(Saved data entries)

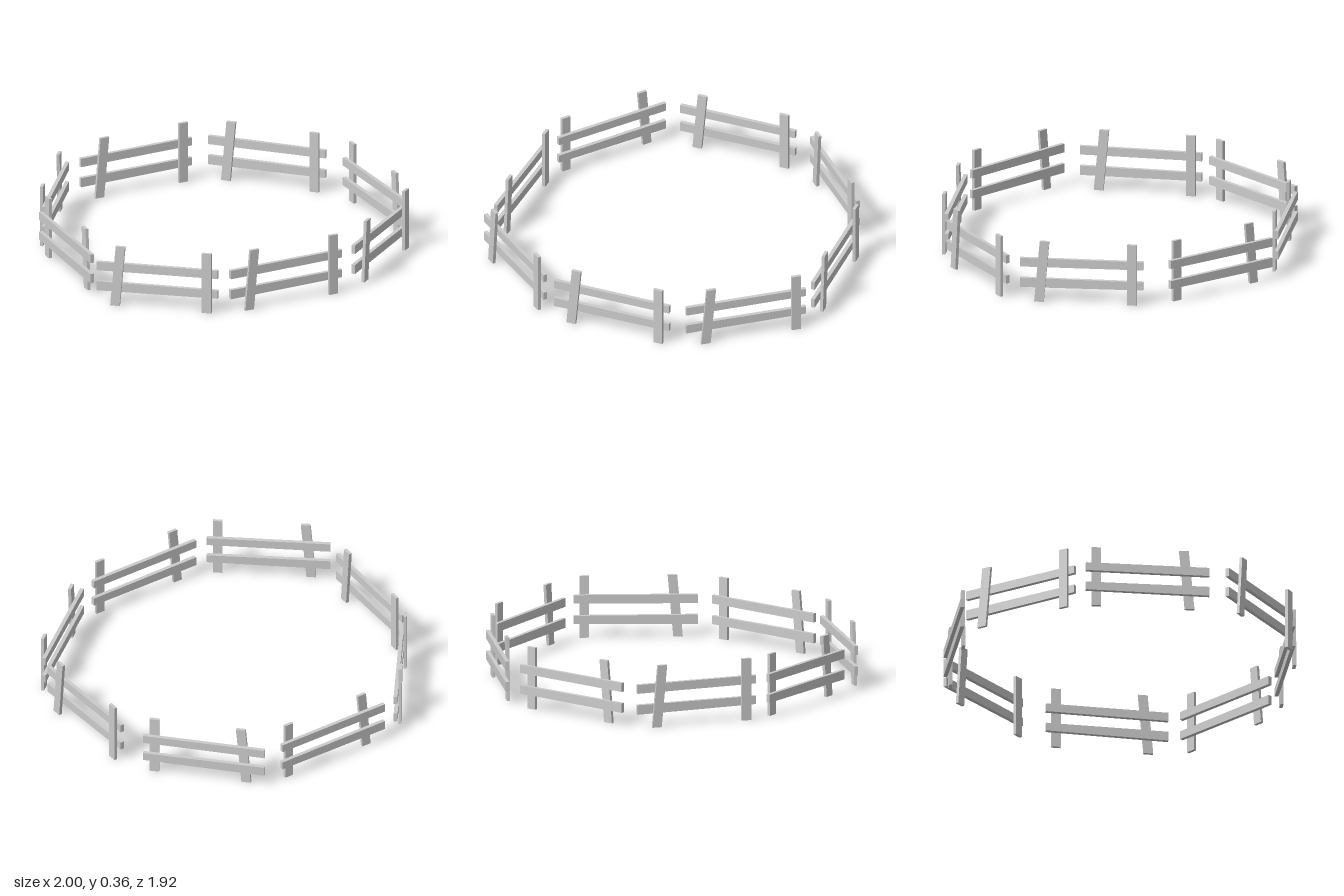
import * as THREE from 'three';

const material = new THREE.MeshStandardMaterial({ color: 0xcccccc, flatShading: true });

// Flat board: outline in the panel plane, thickness from z0 to z1
function board(name, corners, z0, z1) {
  const shape = new THREE.Shape(corners.map(([x, y]) => new THREE.Vector2(x, y)));
  const geometry = new THREE.ExtrudeGeometry(shape, { depth: z1 - z0, bevelEnabled: false });
  geometry.translate(0, 0, z0);
  const mesh = new THREE.Mesh(geometry, material);
  mesh.name = name;
  return mesh;
}

// Rough-cut rail, slightly deeper at its left end
function rail(name, leftLow, leftHigh, rightLow, rightHigh) {
  return board(name, [[-0.35, leftLow], [0.35, rightLow], [0.35, rightHigh], [-0.35, leftHigh]], -0.011, 0.011);
}

// Post nailed to the face of the rails; lean moves its top sideways
function post(name, x, lean) {
  const h = 0.027, top = 0.36;
  return board(name, [[x - h, 0], [x + h, 0], [x + h + lean, top], [x - h + lean, top]], 0.011, 0.029);
}

function fencePanel(name) {
  const panel = new THREE.Group();
  panel.name = name;
  panel.add(
    rail('upperRail', 0.2, 0.251, 0.206, 0.254),
    rail('lowerRail', 0.078, 0.133, 0.086, 0.134),
    post('leaningPost', -0.24, 0.032),
    post('straightPost', 0.289, 0)
  );
  return panel;
}

export function createModel() {
  const fence = new THREE.Group();
  fence.name = 'ringFence';
  // Name, centre x, centre z, turn in degrees
  const panels = [
    ['frontPanel', -0.04, 0.928, 0],
    ['frontLeftPanel', 0.676, 0.69, 37.7],
    ['leftPanel', 0.957, 0.053, 91.8],
    ['backLeftPanel', 0.658, -0.692, -45.9],
    ['backPanel', -0.04, -0.957, 0],
    ['backRightPanel', -0.692, -0.666, -127.5],
    ['rightPanel', -0.965, 0.017, 87.8],
    ['frontRightPanel', -0.727, 0.687, -39],
  ];
  for (const [name, x, z, turn] of panels) {
    const panel = fencePanel(name);
    panel.position.set(x, 0, z);
    panel.rotation.y = THREE.MathUtils.degToRad(turn);
    fence.add(panel);
  }
  return fence;
}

■ Aim of the task
Only exact copies of the lines from the one containing "const geometry = new" to the end of the records belong in the answer.

■ Exercise response
  const geometry = new THREE.ExtrudeGeometry(shape, { depth: z1 - z0, bevelEnabled: false });
  geometry.translate(0, 0, z0);
  const mesh = new THREE.Mesh(geometry, material);
  mesh.name = name;
  return mesh;
}

// Rough-cut rail, slightly deeper at its left end
function rail(name, leftLow, leftHigh, rightLow, rightHigh) {
  return board(name, [[-0.35, leftLow], [0.35, rightLow], [0.35, rightHigh], [-0.35, leftHigh]], -0.011, 0.011);
}

// Post nailed to the face of the rails; lean moves its top sideways
function post(name, x, lean) {
  const h = 0.027, top = 0.36;
  return board(name, [[x - h, 0], [x + h, 0], [x + h + lean, top], [x - h + lean, top]], 0.011, 0.029);
}

function fencePanel(name) {
  const panel = new THREE.Group();
  panel.name = name;
  panel.add(
    rail('upperRail', 0.2, 0.251, 0.206, 0.254),
    rail('lowerRail', 0.078, 0.133, 0.086, 0.134),
    post('leaningPost', -0.24, 0.032),
    post('straightPost', 0.289, 0)
  );
  return panel;
}

export function createModel() {
  const fence = new THREE.Group();
  fence.name = 'ringFence';
  // Name, centre x, centre z, turn in degrees
  const panels = [
    ['frontPanel', -0.04, 0.928, 0],
    ['frontLeftPanel', 0.676, 0.69, 37.7],
    ['leftPanel', 0.957, 0.053, 91.8],
    ['backLeftPanel', 0.658, -0.692, -45.9],
    ['backPanel', -0.04, -0.957, 0],
    ['backRightPanel', -0.692, -0.666, -127.5],
    ['rightPanel', -0.965, 0.017, 87.8],
    ['frontRightPanel', -0.727, 0.687, -39],
  ];
  for (const [name, x, z, turn] of panels) {
    const panel = fencePanel(name);
    panel.position.set(x, 0, z);
    panel.rotation.y = THREE.MathUtils.degToRad(turn);
    fence.add(panel);
  }
  return fence;
}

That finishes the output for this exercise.